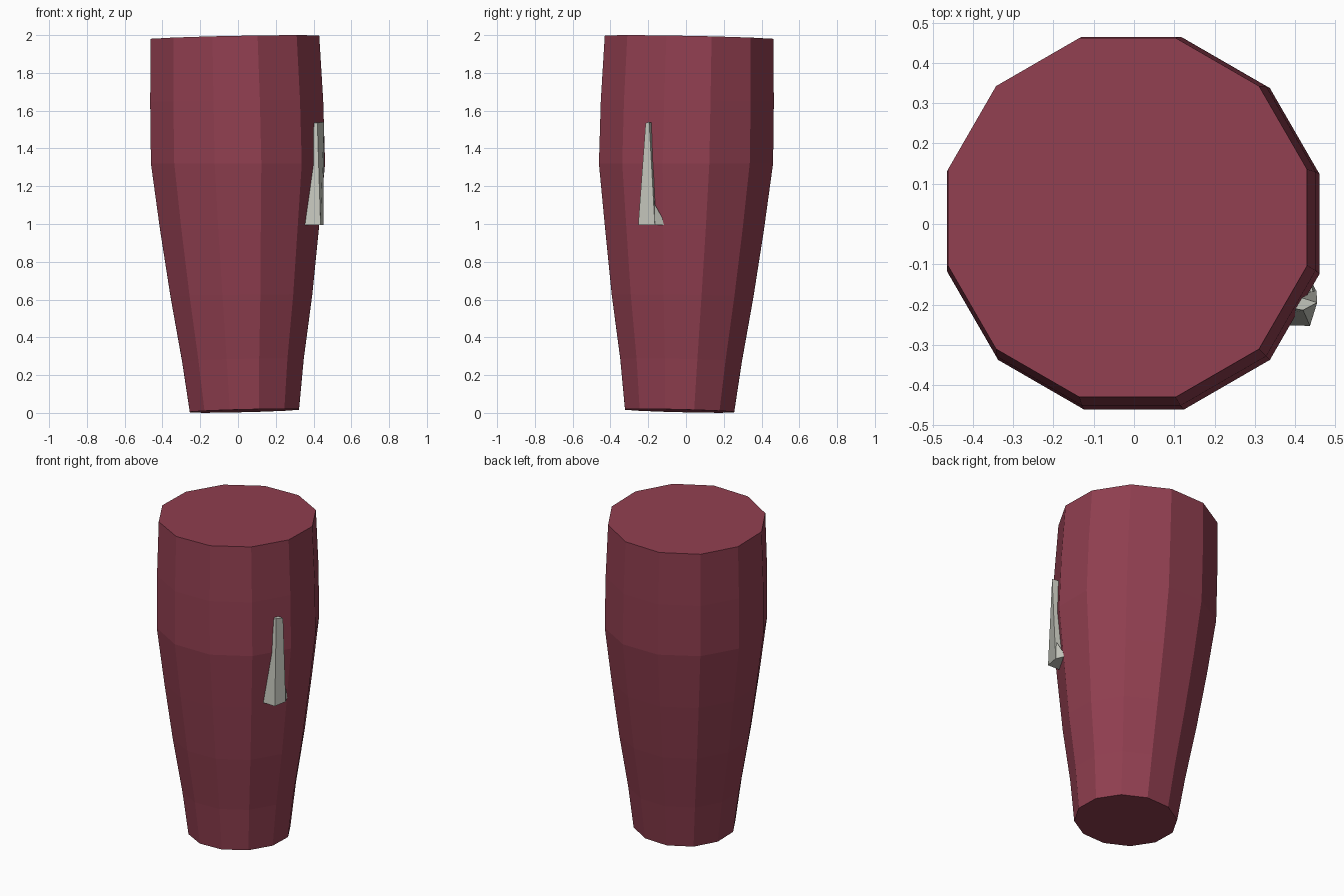
import bpy, bmesh, math

if "Cube" in bpy.data.objects:
    bpy.data.objects.remove(bpy.data.objects["Cube"])


def material(name, rgb):
    m = bpy.data.materials.new(name)
    m.diffuse_color = (*rgb, 1)
    m.use_nodes = True
    m.node_tree.nodes["Principled BSDF"].inputs["Base Color"].default_value = m.diffuse_color
    return m


def loft(bm, rings):
    """Skin a stack of equal-length closed rings and cap both ends."""
    loops = [[bm.verts.new(p) for p in ring] for ring in rings]
    n = len(loops[0])
    for low, high in zip(loops, loops[1:]):
        for i in range(n):
            j = (i + 1) % n
            bm.faces.new((low[i], low[j], high[j], high[i]))
    bm.faces.new(loops[0][::-1])
    bm.faces.new(loops[-1])


def finish(bm, name, mat):
    bmesh.ops.recalc_face_normals(bm, faces=bm.faces)
    mesh = bpy.data.meshes.new(name)
    bm.to_mesh(mesh)
    bm.free()
    mesh.materials.append(mat)
    obj = bpy.data.objects.new(name, mesh)
    bpy.context.collection.objects.link(obj)
    return obj


red = material("dark red", (0.28, 0.049, 0.08))
grey = material("pale grey", (0.56, 0.57, 0.51))

# Body: twelve-sided rings, leaning slightly and bulging near the top
# (height, sideways shift, half width across flats, tilt)
LEVELS = [
    (0.011, 0.034, 0.289, 0.025),
    (0.28, 0.026, 0.322, 0.02),
    (0.62, 0.018, 0.375, 0.015),
    (0.97, 0.008, 0.42, 0.01),
    (1.32, 0.0, 0.461, 0.0),
    (1.65, -0.007, 0.458, 0.01),
    (1.987, -0.016, 0.446, 0.02),
]


def body_ring(z, shift, half, tilt):
    r = half / math.cos(math.pi / 12)
    ring = []
    for k in range(12):
        a = math.radians(15 + 30 * k)
        x, y = r * math.cos(a), r * math.sin(a)
        ring.append((x + shift, y - shift, z + tilt * (x - y)))
    return ring


bm = bmesh.new()
loft(bm, [body_ring(*level) for level in LEVELS])
finish(bm, "body", red)

# Spike: tapering wedge set into the front right side
bm = bmesh.new()
loft(bm, [
    [(0.30, -0.25, 0.995), (0.437, -0.253, 0.995), (0.453, -0.165, 0.995), (0.38, -0.155, 0.995)],
    [(0.38, -0.207, 1.535), (0.42, -0.214, 1.535), (0.455, -0.195, 1.54), (0.40, -0.178, 1.535)],
])
finish(bm, "spike", grey)

# Small barb flaring from the foot of the spike
bm = bmesh.new()
foot = [bm.verts.new(p) for p in
        ((0.38, -0.16, 0.995), (0.452, -0.166, 0.995), (0.425, -0.105, 0.995))]
tip = bm.verts.new((0.445, -0.168, 1.11))
bm.faces.new(foot)
for i in range(3):
    bm.faces.new((foot[i], foot[(i + 1) % 3], tip))
finish(bm, "barb", grey)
:::::
**ACTION ITEM**
Would you give the data above again word for word, minus the pictures?

**SOLUTION TO THIS TASK**
import bpy, bmesh, math

if "Cube" in bpy.data.objects:
    bpy.data.objects.remove(bpy.data.objects["Cube"])


def material(name, rgb):
    m = bpy.data.materials.new(name)
    m.diffuse_color = (*rgb, 1)
    m.use_nodes = True
    m.node_tree.nodes["Principled BSDF"].inputs["Base Color"].default_value = m.diffuse_color
    return m


def loft(bm, rings):
    """Skin a stack of equal-length closed rings and cap both ends."""
    loops = [[bm.verts.new(p) for p in ring] for ring in rings]
    n = len(loops[0])
    for low, high in zip(loops, loops[1:]):
        for i in range(n):
            j = (i + 1) % n
            bm.faces.new((low[i], low[j], high[j], high[i]))
    bm.faces.new(loops[0][::-1])
    bm.faces.new(loops[-1])


def finish(bm, name, mat):
    bmesh.ops.recalc_face_normals(bm, faces=bm.faces)
    mesh = bpy.data.meshes.new(name)
    bm.to_mesh(mesh)
    bm.free()
    mesh.materials.append(mat)
    obj = bpy.data.objects.new(name, mesh)
    bpy.context.collection.objects.link(obj)
    return obj


red = material("dark red", (0.28, 0.049, 0.08))
grey = material("pale grey", (0.56, 0.57, 0.51))

# Body: twelve-sided rings, leaning slightly and bulging near the top
# (height, sideways shift, half width across flats, tilt)
LEVELS = [
    (0.011, 0.034, 0.289, 0.025),
    (0.28, 0.026, 0.322, 0.02),
    (0.62, 0.018, 0.375, 0.015),
    (0.97, 0.008, 0.42, 0.01),
    (1.32, 0.0, 0.461, 0.0),
    (1.65, -0.007, 0.458, 0.01),
    (1.987, -0.016, 0.446, 0.02),
]


def body_ring(z, shift, half, tilt):
    r = half / math.cos(math.pi / 12)
    ring = []
    for k in range(12):
        a = math.radians(15 + 30 * k)
        x, y = r * math.cos(a), r * math.sin(a)
        ring.append((x + shift, y - shift, z + tilt * (x - y)))
    return ring


bm = bmesh.new()
loft(bm, [body_ring(*level) for level in LEVELS])
finish(bm, "body", red)

# Spike: tapering wedge set into the front right side
bm = bmesh.new()
loft(bm, [
    [(0.30, -0.25, 0.995), (0.437, -0.253, 0.995), (0.453, -0.165, 0.995), (0.38, -0.155, 0.995)],
    [(0.38, -0.207, 1.535), (0.42, -0.214, 1.535), (0.455, -0.195, 1.54), (0.40, -0.178, 1.535)],
])
finish(bm, "spike", grey)

# Small barb flaring from the foot of the spike
bm = bmesh.new()
foot = [bm.verts.new(p) for p in
        ((0.38, -0.16, 0.995), (0.452, -0.166, 0.995), (0.425, -0.105, 0.995))]
tip = bm.verts.new((0.445, -0.168, 1.11))
bm.faces.new(foot)
for i in range(3):
    bm.faces.new((foot[i], foot[(i + 1) % 3], tip))
finish(bm, "barb", grey)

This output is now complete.